**Your goal**
Please give again, exactly, every line of the material from the one containing "levels = [0.432, 0.652, 0.723, 0.767, 0.834]" to the end, including both of those lines.

★ ★ ★

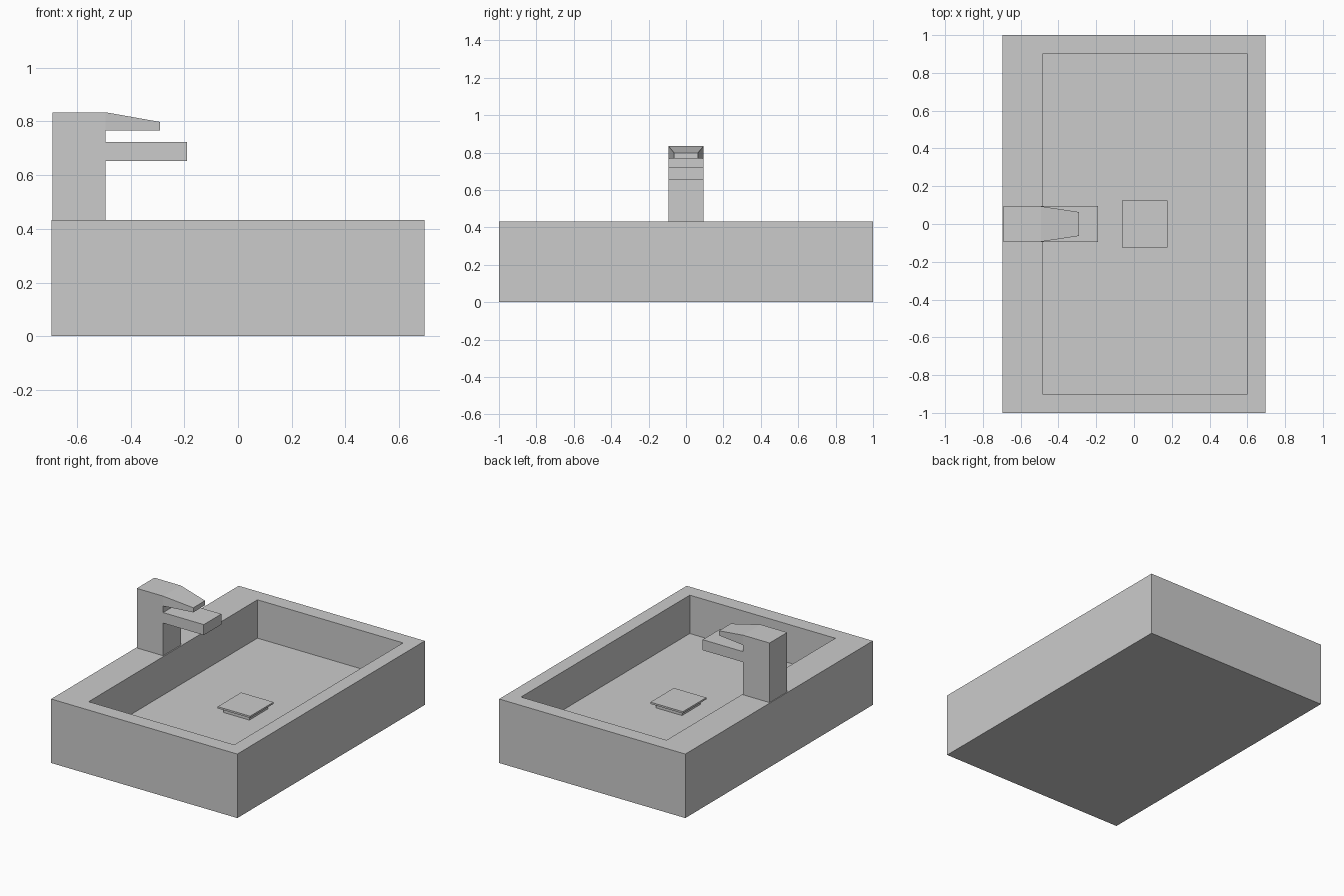
import bpy, bmesh

if "Cube" in bpy.data.objects:
    bpy.data.objects.remove(bpy.data.objects["Cube"])


def finish(bm, name):
    bmesh.ops.recalc_face_normals(bm, faces=bm.faces)
    mesh = bpy.data.meshes.new(name)
    bm.to_mesh(mesh)
    bm.free()
    obj = bpy.data.objects.new(name, mesh)
    bpy.context.collection.objects.link(obj)
    return obj


def rect_loft(name, rings):
    """Skin a capped solid through rectangles (x0, x1, y half-width, z)."""
    bm = bmesh.new()
    loops = [[bm.verts.new(p) for p in ((x0, -h, z), (x1, -h, z), (x1, h, z), (x0, h, z))]
             for x0, x1, h, z in rings]
    for a, b in zip(loops, loops[1:]):
        for i in range(4):
            j = (i + 1) % 4
            bm.faces.new((a[i], a[j], b[j], b[i]))
    bm.faces.new(loops[0])
    bm.faces.new(loops[-1])
    return finish(bm, name)


# Basin: outer walls, rim, then down into the bowl floor
rect_loft("basin", [(-0.695, 0.695, 1.0, 0.0), (-0.695, 0.695, 1.0, 0.432),
                    (-0.485, 0.602, 0.9, 0.432), (-0.485, 0.602, 0.9, 0.173)])

# Drain: thin square cover on a slightly smaller plug
rect_loft("drain_plug", [(-0.04, 0.155, 0.1, 0.173), (-0.04, 0.155, 0.1, 0.203)])
rect_loft("drain_cover", [(-0.064, 0.178, 0.125, 0.203), (-0.064, 0.178, 0.125, 0.215)])

# Tap: stacked column whose front faces are pulled out into spout and lever
levels = [0.432, 0.652, 0.723, 0.767, 0.834]
tap = rect_loft("tap", [(-0.69, -0.493, 0.094, z) for z in levels])
bm = bmesh.new()
bm.from_mesh(tap.data)


def pull_front(z_low, z_high, reach):
    face = next(f for f in bm.faces if f.normal.x > 0.9
                and z_low < f.calc_center_median().z < z_high)
    new = bmesh.ops.extrude_discrete_faces(bm, faces=[face])["faces"][0]
    for v in new.verts:
        v.co.x = reach
    return new


bm.normal_update()
pull_front(levels[1], levels[2], -0.19)
# Lever narrows and thins toward its tip
for v in pull_front(levels[3], levels[4], -0.29).verts:
    v.co.y *= 0.67
    if v.co.z > 0.8:
        v.co.z = 0.798
bmesh.ops.recalc_face_normals(bm, faces=bm.faces)
bm.to_mesh(tap.data)
bm.free()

★ ★ ★

**Exercise response**
levels = [0.432, 0.652, 0.723, 0.767, 0.834]
tap = rect_loft("tap", [(-0.69, -0.493, 0.094, z) for z in levels])
bm = bmesh.new()
bm.from_mesh(tap.data)


def pull_front(z_low, z_high, reach):
    face = next(f for f in bm.faces if f.normal.x > 0.9
                and z_low < f.calc_center_median().z < z_high)
    new = bmesh.ops.extrude_discrete_faces(bm, faces=[face])["faces"][0]
    for v in new.verts:
        v.co.x = reach
    return new


bm.normal_update()
pull_front(levels[1], levels[2], -0.19)
# Lever narrows and thins toward its tip
for v in pull_front(levels[3], levels[4], -0.29).verts:
    v.co.y *= 0.67
    if v.co.z > 0.8:
        v.co.z = 0.798
bmesh.ops.recalc_face_normals(bm, faces=bm.faces)
bm.to_mesh(tap.data)
bm.free()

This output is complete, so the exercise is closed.